## Goal of the exercise
Your task is to copy each line of the listing that contains the word "straight".
--
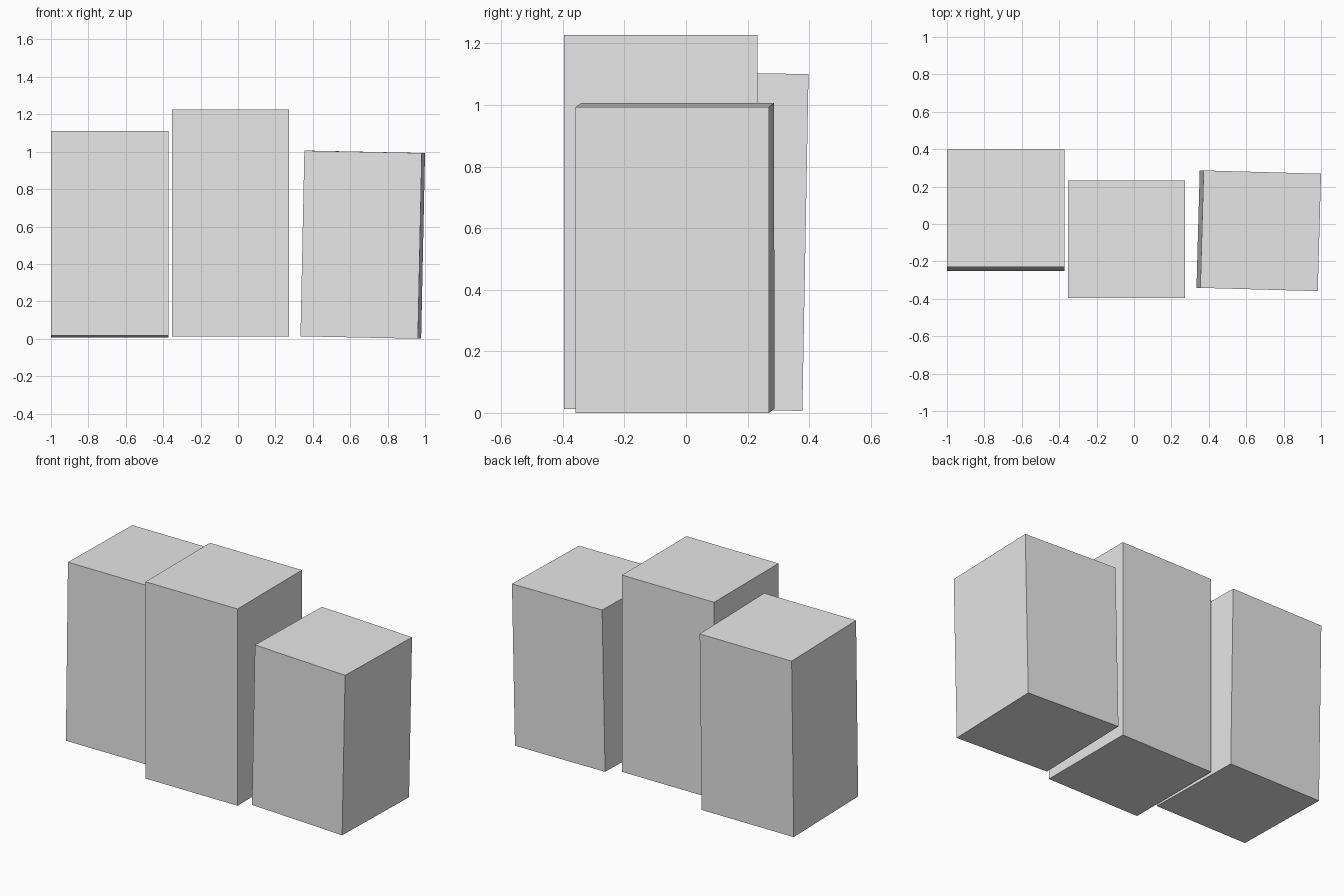
import bpy
from math import radians

if "Cube" in bpy.data.objects:
    bpy.data.objects.remove(bpy.data.objects["Cube"])

# One plain grey for every block
grey = bpy.data.materials.new("light_grey")
grey.diffuse_color = (0.8, 0.8, 0.8, 1.0)
grey.use_nodes = True
grey.node_tree.nodes["Principled BSDF"].inputs["Base Color"].default_value = grey.diffuse_color

SIDE = 0.628  # shared square footprint


def block(name, centre, height, tilt=(0, 0, 0)):
    """Square-based upright block, tilted slightly about its centre (degrees)."""
    bpy.ops.mesh.primitive_cube_add(size=1, location=centre,
                                    rotation=[radians(a) for a in tilt])
    ob = bpy.context.object
    ob.name = name
    ob.scale = (SIDE, SIDE, height)
    ob.data.materials.append(grey)
    return ob


# Left block leans back, middle stands straight, right leans sideways and turns
block("left_block", (-0.686, 0.074, 0.559), 1.094, (-1.05, 0, 0))
block("middle_block", (-0.040, -0.082, 0.620), 1.214)
block("right_block", (0.667, -0.036, 0.503), 0.993, (0, 1.2, -1.6))
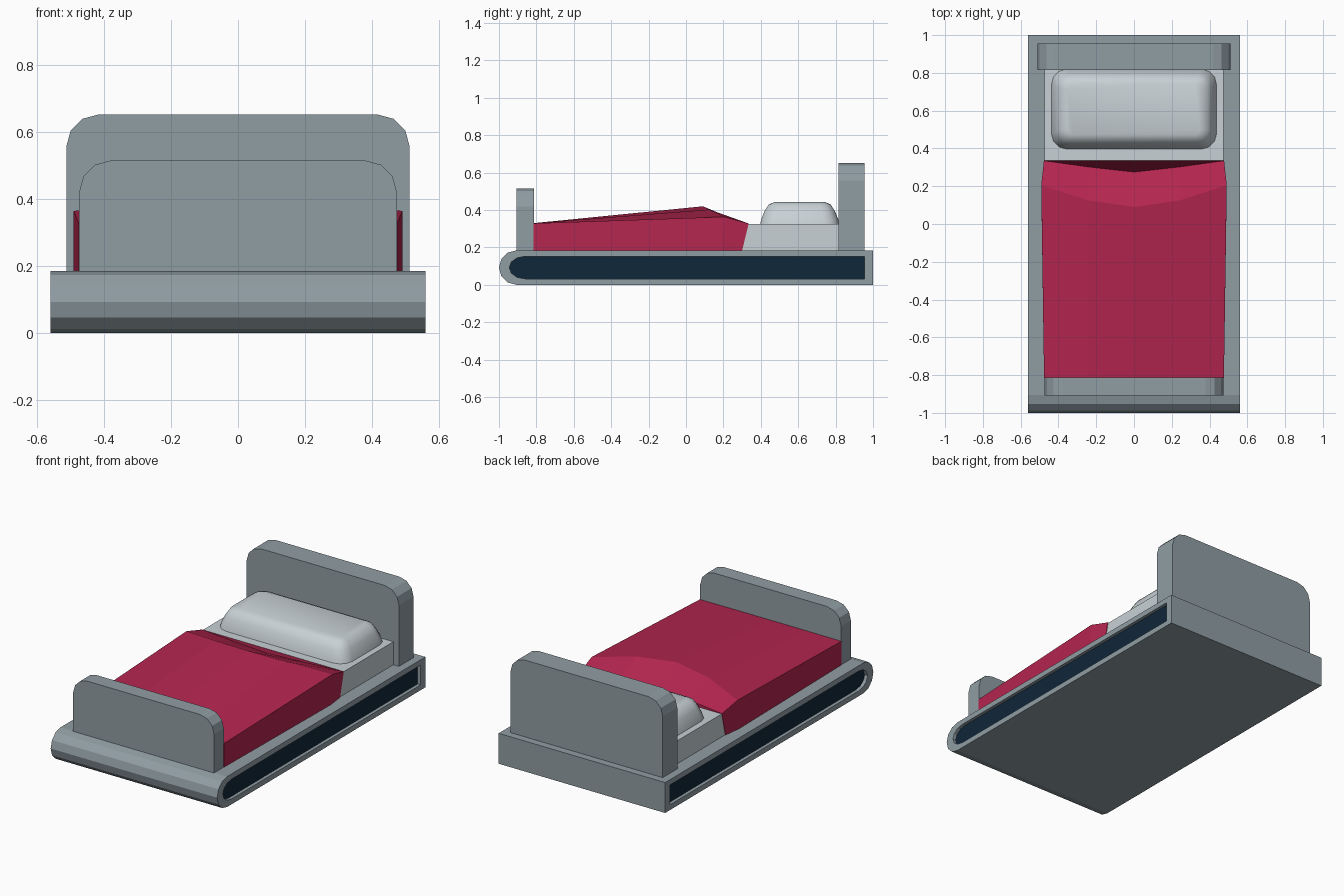
import bpy, bmesh, math

if "Cube" in bpy.data.objects:
    bpy.data.objects.remove(bpy.data.objects["Cube"])


def material(name, rgb):
    m = bpy.data.materials.new(name)
    m.diffuse_color = (*rgb, 1)
    m.use_nodes = True
    m.node_tree.nodes["Principled BSDF"].inputs["Base Color"].default_value = m.diffuse_color
    return m


GREY = material("grey frame", (0.28, 0.34, 0.37))
NAVY = material("navy panel", (0.005, 0.02, 0.043))
WHITE = material("pale linen", (0.58, 0.64, 0.67))
RED = material("crimson blanket", (0.46, 0.019, 0.08))


def finish(name, bm, *mats):
    bmesh.ops.recalc_face_normals(bm, faces=bm.faces)
    me = bpy.data.meshes.new(name)
    bm.to_mesh(me)
    bm.free()
    for m in mats:
        me.materials.append(m)
    ob = bpy.data.objects.new(name, me)
    bpy.context.collection.objects.link(ob)
    return ob


def loft(name, rings, *mats):
    """Skin a list of closed rings and cap both ends."""
    bm = bmesh.new()
    rows = [[bm.verts.new(p) for p in r] for r in rings]
    n = len(rows[0])
    for a, b in zip(rows, rows[1:]):
        for i in range(n):
            bm.faces.new((a[i], a[(i + 1) % n], b[(i + 1) % n], b[i]))
    caps = [bm.faces.new(rows[0]), bm.faces.new(rows[-1])]
    if len(mats) > 1:
        for f in caps:
            f.material_index = 1
    return finish(name, bm, *mats)


# base slab: rounded foot end, recessed dark panel on each side
def slab_ring(x, back, centre, ry, rz):
    pts = [(x, back, 0.0925 - rz), (x, back, 0.0925 + rz)]
    for i in range(7):
        a = math.pi / 2 + i * math.pi / 6
        pts.append((x, centre + ry * math.cos(a), 0.0925 + rz * math.sin(a)))
    return pts


outer = (1.0, -0.905, 0.095, 0.0925)
inner = (0.955, -0.86, 0.085, 0.06)
loft("base", [slab_ring(-0.54, *inner), slab_ring(-0.56, *inner),
              slab_ring(-0.56, *outer), slab_ring(0.56, *outer),
              slab_ring(0.56, *inner), slab_ring(0.54, *inner)], GREY, NAVY)


# head and foot boards with rounded upper corners
def board(name, hw, top, y0, y1):
    r = 0.095
    right = [(hw, 0.18)] + [(hw - r + r * math.cos(a), top - r + r * math.sin(a))
                            for a in (i * math.pi / 6 for i in range(4))]
    prof = right + [(-x, z) for x, z in reversed(right)]
    loft(name, [[(x, y, z) for x, z in prof] for y in (y0, y1)], GREY)


board("headboard", 0.512, 0.652, 0.815, 0.955)
board("footboard", 0.474, 0.515, -0.907, -0.813)


# mattress
def rect(hw, y0, y1, z):
    return [(-hw, y0, z), (hw, y0, z), (hw, y1, z), (-hw, y1, z)]


loft("mattress", [rect(0.474, -0.82, 0.82, z) for z in (0.18, 0.325)], WHITE)


# pillow: stacked rounded rectangles shrinking towards the top
def pillow_ring(hx, hy, r, z):
    pts = []
    for q, (sx, sy) in enumerate([(1, 1), (-1, 1), (-1, -1), (1, -1)]):
        for i in range(4):
            a = q * math.pi / 2 + i * math.pi / 6
            pts.append((sx * (hx - r) + r * math.cos(a),
                        0.608 + sy * (hy - r) + r * math.sin(a), z))
    return pts


pillow = loft("pillow", [pillow_ring(*p) for p in (
    (0.438, 0.212, 0.08, 0.32), (0.432, 0.206, 0.08, 0.35),
    (0.412, 0.188, 0.07, 0.395), (0.39, 0.165, 0.055, 0.43),
    (0.35, 0.135, 0.03, 0.443))], WHITE)
bpy.context.view_layer.objects.active = pillow
pillow.select_set(True)
bpy.ops.object.shade_smooth_by_angle(angle=math.radians(40))
pillow.select_set(False)

# blanket: straight at the foot, humped ridge, curved turned-down edge
half = {"foot": [(0, -0.815, 0.33), (0.24, -0.815, 0.33), (0.476, -0.815, 0.329)],
        "ridge": [(0, 0.09, 0.42), (0.24, 0.125, 0.403), (0.491, 0.205, 0.364)],
        "edge": [(0, 0.275, 0.335), (0.24, 0.302, 0.332), (0.477, 0.335, 0.328)]}
low_y = {"foot": -0.815, "ridge": 0.19, "edge": 0.30}
rings = []
for key, pts in half.items():
    side = pts + [(pts[-1][0], low_y[key], 0.183)]
    rings.append([(-x, y, z) for x, y, z in reversed(side[1:])] + side)
loft("blanket", rings, RED)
--
## Written response
# Left block leans back, middle stands straight, right leans sideways and turns
# blanket: straight at the foot, humped ridge, curved turned-down edge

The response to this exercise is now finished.